Prussia was finally dissolved by the Allies after World War II, an event that Clark uses to both open and close the book. Interestingly, it was the Western Allies who were most eager to do it. Stalin wanted to use Prussia to control a unified Germany. Soviet propaganda had appealed to dissenting elements in the German Army, drawing on the examples of Prussians who had resigned their commissions and entered the tsar’s service in order to fight the hated French during the War of 1812. (Prussia had been compelled to ally itself with France.) Russia and Prussia had centuries of history with each other, and Stalin, after all, used the Soviet machinery to pursue longstanding Russian ambitions. The Western Allies did not distinguish between Nazism and Prussianism. Ironically, the Nazis had also been planning the dismemberment of Prussia — there was no room for historical borders in the Nazi game plan.


Clark claims not to take sides on the dispute over Prussia’s legacy. He describes actions for which Prussia was acclaimed, but finds reasons to be wary. He describes terrible events like the extermination of the Herrero, but tempers it by pointing out that the colonial governor and the chancellor were both against it. The independence of the German military command structure meant that the local civilian authorities could not impose their will on military commanders. They had to first secure an imperial order to countermand the military action, but by the time they got one from Berlin, the Herrero had already been wiped out.

At the same time, just by presenting both points of view, the author introduces Anglo-American readers to a novel point of view. Perhaps Clark can approach Prussia with greater equanimity because he hails from Australia. It’s still quite common for British works to be quite savage when it comes to Prussia.

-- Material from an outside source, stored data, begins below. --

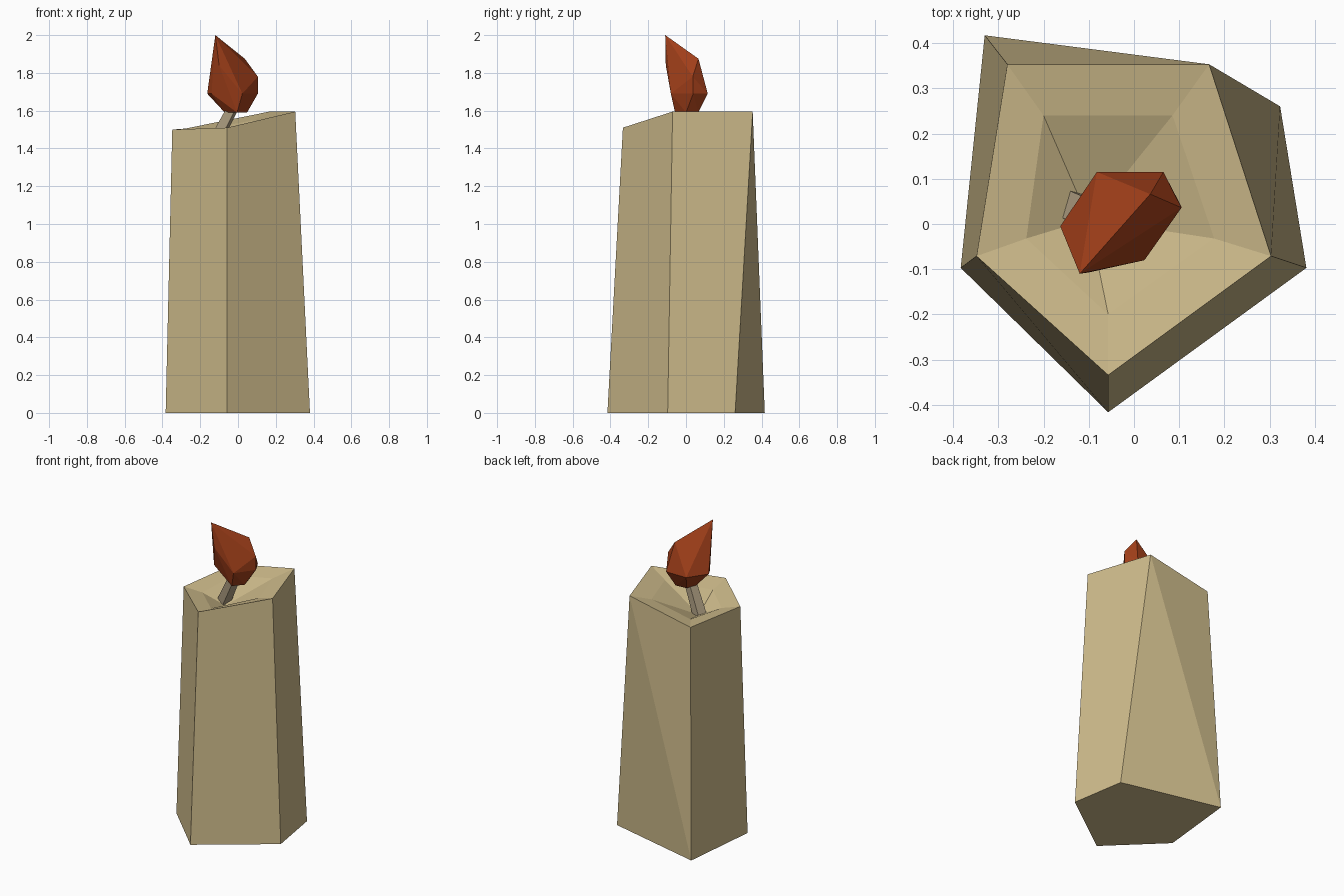
import bpy, bmesh
from math import cos, sin, tau
from mathutils import Vector

if "Cube" in bpy.data.objects:
    bpy.data.objects.remove(bpy.data.objects["Cube"])


def finish(name, bm, color):
    bmesh.ops.recalc_face_normals(bm, faces=bm.faces[:])
    mesh = bpy.data.meshes.new(name)
    bm.to_mesh(mesh)
    bm.free()
    mat = bpy.data.materials.new(name + "_material")
    mat.diffuse_color = (*color, 1)
    mat.use_nodes = True
    mat.node_tree.nodes["Principled BSDF"].inputs["Base Color"].default_value = mat.diffuse_color
    mesh.materials.append(mat)
    obj = bpy.data.objects.new(name, mesh)
    bpy.context.collection.objects.link(obj)
    return obj


def ring(bm, points):
    return [bm.verts.new(p) for p in points]


def bridge(bm, a, b, split=None):
    # quads between two rings; one side may be split along a chosen diagonal
    n = len(a)
    for i in range(n):
        j = (i + 1) % n
        if i == split:
            bm.faces.new((a[i], a[j], b[j]))
            bm.faces.new((a[i], b[j], b[i]))
        else:
            bm.faces.new((a[i], a[j], b[j], b[i]))


# Wax body: uneven five-sided column with a tilted rim and melted hollow
bm = bmesh.new()
base = ring(bm, [(-.33, .417, 0), (.323, .26, 0), (.381, -.097, 0),
                 (-.057, -.416, 0), (-.383, -.097, 0)])
rim = ring(bm, [(-.28, .353, 1.505), (.166, .353, 1.595), (.303, -.071, 1.595),
                (-.057, -.334, 1.51), (-.348, -.071, 1.5)])
hollow = ring(bm, [(-.2, .24, 1.495), (.085, .24, 1.55), (.177, -.032, 1.55),
                   (-.057, -.2, 1.482), (-.238, -.032, 1.475)])
bm.faces.new(base)
bridge(bm, base, rim, split=0)
bridge(bm, rim, hollow)
pit = bm.verts.new((-.1, .01, 1.41))
for i in range(5):
    bm.faces.new((hollow[i], hollow[(i + 1) % 5], pit))
finish("wax_body", bm, (.62, .5, .26))

# Wick: short leaning four-sided stick
bm = bmesh.new()
loops = []
for center, radius in ((Vector((-.135, .04, 1.41)), .045),
                       (Vector((-.03, .0, 1.61)), .038)):
    loops.append(ring(bm, [center + Vector((cos(tau * k / 4 + .5), sin(tau * k / 4 + .5), 0)) * radius
                           for k in range(4)]))
bridge(bm, *loops)
bm.faces.new(loops[0])
bm.faces.new(loops[1])
finish("wick", bm, (.42, .34, .22))

# Flame: faceted leaning teardrop, wrapped around a few corner points
bm = bmesh.new()
corners = [(-.07, -.005, 1.59), (-.005, -.058, 1.59), (.048, 0, 1.59),
           (.03, .065, 1.59), (-.045, .06, 1.59),
           (-.163, -.005, 1.69), (.023, -.08, 1.69), (.105, .038, 1.69),
           (.065, .115, 1.69), (-.082, .115, 1.69), (-.14, -.05, 1.69),
           (.105, .036, 1.78), (.036, .066, 1.875), (-.1, -.107, 1.84),
           (-.12, -.11, 2.0)]
verts = ring(bm, corners)
bmesh.ops.convex_hull(bm, input=verts)
finish("flame", bm, (.36, .05, .01))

Clark’s wide-ranging history of Prussia expands our viewpoint beyond the caricature of the monocled officer wearing a pickelhaube. Prussia was a powerful state, but it was a state like many others. There were conservative elements and liberal elements, reactionary monarchs and progressive monarchs. Prussia has played a large role in the history of Germany and of Europe, and its contributions were by no means one-sided.